BEGIN

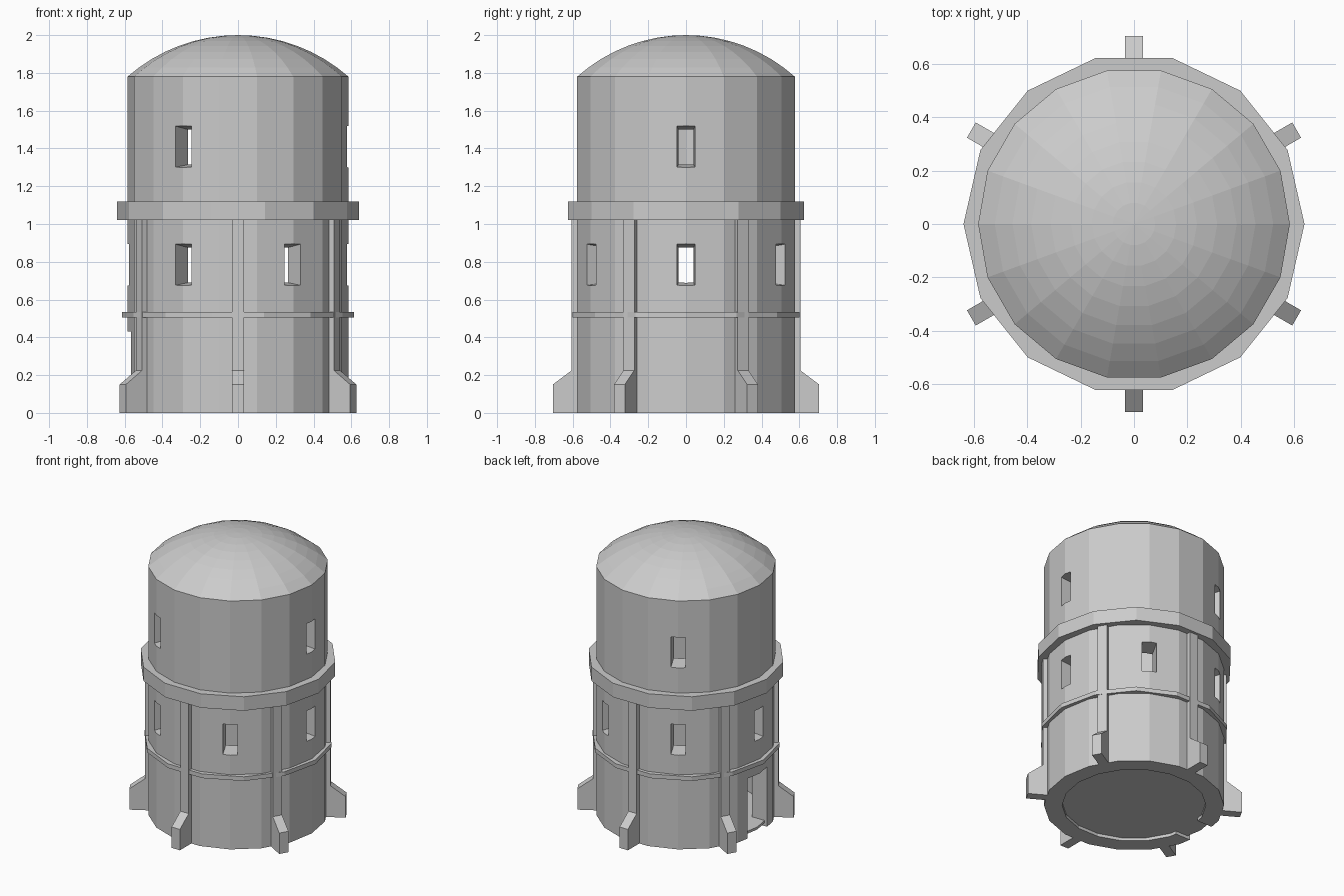
import bpy, bmesh
from math import sin, cos, asin, radians, tau
from mathutils import Matrix

cube = bpy.data.objects.get("Cube")
if cube:
    bpy.data.objects.remove(cube, do_unlink=True)

stone = bpy.data.materials.new("pale_grey_stone")
stone.use_nodes = True
GREY = (0.6, 0.6, 0.6, 1)
stone.diffuse_color = GREY
stone.node_tree.nodes["Principled BSDF"].inputs["Base Color"].default_value = GREY

R, WALL_IN, EAVES = 0.585, 0.467, 1.78


def finish(name, bm):
    bmesh.ops.recalc_face_normals(bm, faces=bm.faces[:])
    mesh = bpy.data.meshes.new(name)
    bm.to_mesh(mesh)
    bm.free()
    mesh.materials.append(stone)
    ob = bpy.data.objects.new(name, mesh)
    bpy.context.collection.objects.link(ob)
    return ob


def lathe(name, profile, sides):
    """Spin a closed (radius, z) profile around the z axis."""
    bm = bmesh.new()
    rings = []
    for i in range(sides):
        a = tau * i / sides
        rings.append([bm.verts.new((r * cos(a), r * sin(a), z)) for r, z in profile])
    n = len(profile)
    for i in range(sides):
        a, b = rings[i], rings[(i + 1) % sides]
        for j in range(n):
            k = (j + 1) % n
            bm.faces.new((a[j], b[j], b[k], a[k]))
    bmesh.ops.remove_doubles(bm, verts=bm.verts[:], dist=1e-5)
    bmesh.ops.dissolve_degenerate(bm, edges=bm.edges[:], dist=1e-5)
    return finish(name, bm)


def tube(name, r_in, r_out, z0, z1, sides):
    return lathe(name, [(r_in, z0), (r_out, z0), (r_out, z1), (r_in, z1)], sides)


def add_opening(bm, angle, outer, inner):
    """Tapered block along +x; each end is (radius, half width, bottom, top)."""
    ends = [[bm.verts.new((r, y, z)) for y, z in ((-w, lo), (w, lo), (w, hi), (-w, hi))]
            for r, w, lo, hi in (outer, inner)]
    a, b = ends
    bm.faces.new(a)
    bm.faces.new(b[::-1])
    for i in range(4):
        j = (i + 1) % 4
        bm.faces.new((a[j], a[i], b[i], b[j]))
    bmesh.ops.rotate(bm, verts=a + b, matrix=Matrix.Rotation(radians(angle), 3, "Z"))


# Hollow tower wall
wall = tube("tower_wall", WALL_IN, R, 0, EAVES, 18)

# Window and door openings
bm = bmesh.new()
lower = [(60 * i, 0.675) for i in range(6)]
upper = [(120 * i, 1.30) for i in range(3)]
for angle, sill in lower + upper:
    add_opening(bm, angle, (0.61, 0.05, sill - 0.003, sill + 0.223),
                (0.44, 0.038, sill + 0.017, sill + 0.197))
add_opening(bm, 180, (0.65, 0.11, -0.1, 0.43), (0.40, 0.11, -0.1, 0.43))
cutter = finish("opening_cutter", bm)
cutter.hide_render = True
mod = wall.modifiers.new("openings", "BOOLEAN")
mod.operation = "DIFFERENCE"
mod.solver = "EXACT"
mod.object = cutter
bpy.context.view_layer.objects.active = wall
bpy.ops.object.modifier_apply(modifier=mod.name)
bpy.data.objects.remove(cutter, do_unlink=True)

# Floor slab, slightly recessed from below and reaching into the doorway
lathe("floor", [(0, 0.022), (0.565, 0.022), (0.565, 0.04), (0, 0.04)], 18)

# Domed roof: a shallow spherical cap
rise = 2 - EAVES
ball = (R * R + rise * rise) / (2 * rise)
sweep = asin(R / ball)
cap = [(ball * sin(sweep * i / 8), 2 - ball + ball * cos(sweep * i / 8)) for i in range(9)]
lathe("dome_roof", cap + [(0, EAVES)], 18)

# Encircling bands
tube("wide_band", 0.53, 0.64, 1.02, 1.12, 14)
tube("narrow_band", 0.53, 0.615, 0.505, 0.535, 14)

# Buttresses with flared feet
side = [(0.55, 0), (0.705, 0), (0.705, 0.15), (0.605, 0.225), (0.605, 1.025), (0.55, 1.025)]
for i in range(6):
    bm = bmesh.new()
    face = bm.faces.new([bm.verts.new((x, -0.033, z)) for x, z in side])
    out = bmesh.ops.extrude_face_region(bm, geom=[face], use_keep_orig=True)
    moved = [v for v in out["geom"] if isinstance(v, bmesh.types.BMVert)]
    bmesh.ops.translate(bm, verts=moved, vec=(0, 0.066, 0))
    bmesh.ops.rotate(bm, verts=bm.verts[:], matrix=Matrix.Rotation(radians(30 + 60 * i), 3, "Z"))
    finish(f"buttress_{i + 1}", bm)
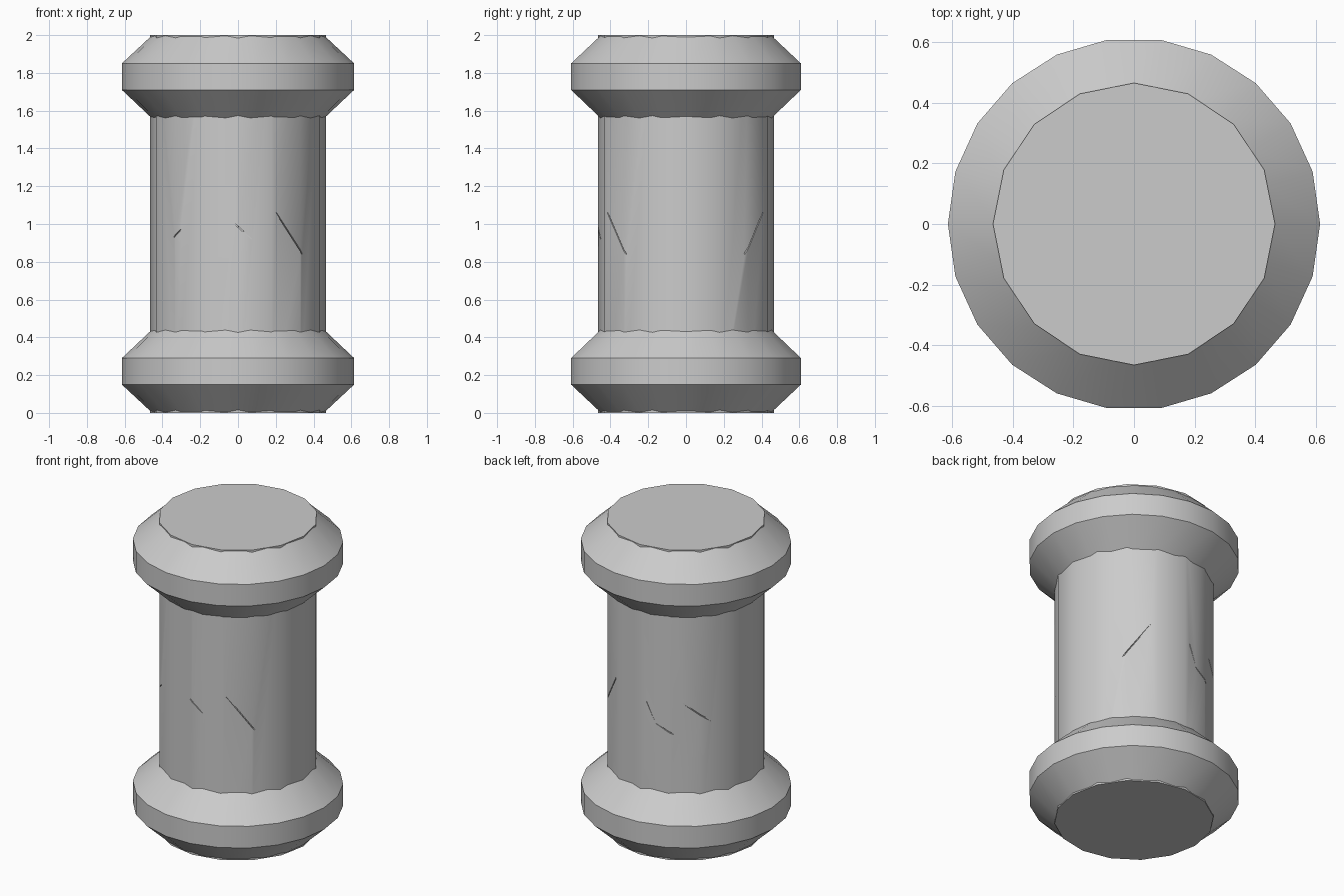
import bpy, bmesh
from math import cos, sin, pi, radians
from mathutils import Vector, Matrix

if "Cube" in bpy.data.objects:
    bpy.data.objects.remove(bpy.data.objects["Cube"])


def lathe(name, profile, sides):
    """Closed solid turned from (radius, z) points, first vertex on +x."""
    bm = bmesh.new()
    rings = [[bm.verts.new((r * cos(2 * pi * i / sides), r * sin(2 * pi * i / sides), z))
              for i in range(sides)] for r, z in profile]
    for a, b in zip(rings, rings[1:]):
        for i in range(sides):
            j = (i + 1) % sides
            bm.faces.new((a[i], a[j], b[j], b[i]))
    bm.faces.new(rings[0][::-1])
    bm.faces.new(rings[-1])
    return finish(name, bm)


def finish(name, bm):
    bmesh.ops.recalc_face_normals(bm, faces=bm.faces)
    me = bpy.data.meshes.new(name)
    bm.to_mesh(me)
    bm.free()
    ob = bpy.data.objects.new(name, me)
    bpy.context.collection.objects.link(ob)
    return ob


def smooth(ob):
    bpy.ops.object.select_all(action='DESELECT')
    ob.select_set(True)
    bpy.context.view_layer.objects.active = ob
    bpy.ops.object.shade_smooth_by_angle(angle=radians(30))


# central column
R = 0.466
column = lathe("column", [(R, 0), (R, 2)], 16)

# fine scratches cut into the column: (angle, z) start to (angle, z) end
scratches = [((-64, 1.06), (-43, 0.84)), ((62, 1.06), (42, 0.84)),
             ((-92, 1.0), (-81, 0.92)), ((-137, 0.93), (-131, 0.97)),
             ((123, 1.01), (143, 0.89)), ((102, 0.87), (116, 0.81)),
             ((95, 1.0), (101, 0.89))]
bm = bmesh.new()
for ends in scratches:
    p, q = [Vector((R * cos(radians(a)), R * sin(radians(a)), z)) for a, z in ends]
    mid = (p + q) / 2
    along = (q - p).normalized()
    out = Vector((mid.x, mid.y, 0)).normalized()
    side = along.cross(out).normalized()
    out = side.cross(along)
    rot = Matrix((along, side, out)).transposed().to_4x4()
    size = Matrix.Diagonal(((q - p).length, 0.006, 0.02, 1))
    bmesh.ops.create_cube(bm, size=1, matrix=Matrix.Translation(mid) @ rot @ size)
cutter = finish("scratch_cutter", bm)
cutter.hide_render = True
cutter.hide_set(True)
smooth(column)
cut = column.modifiers.new("scratches", 'BOOLEAN')
cut.operation = 'DIFFERENCE'
cut.solver = 'EXACT'
cut.object = cutter
bpy.ops.object.modifier_apply(modifier=cut.name)
bpy.data.objects.remove(cutter)
smooth(column)

# bevelled collars at both ends
collar = [(0.455, 0.001), (0.615, 0.15), (0.615, 0.29), (0.455, 0.441)]
smooth(lathe("bottom_collar", collar, 22))
smooth(lathe("top_collar", [(r, 2 - z) for r, z in reversed(collar)], 22))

END

▶ [Task details]:
Go through the material and copy out every line with "data" in it.

▶ [Solution to the problem]:
cube = bpy.data.objects.get("Cube")
    bpy.data.objects.remove(cube, do_unlink=True)
stone = bpy.data.materials.new("pale_grey_stone")
    mesh = bpy.data.meshes.new(name)
    ob = bpy.data.objects.new(name, mesh)
bpy.data.objects.remove(cutter, do_unlink=True)
if "Cube" in bpy.data.objects:
    bpy.data.objects.remove(bpy.data.objects["Cube"])
    me = bpy.data.meshes.new(name)
    ob = bpy.data.objects.new(name, me)
bpy.data.objects.remove(cutter)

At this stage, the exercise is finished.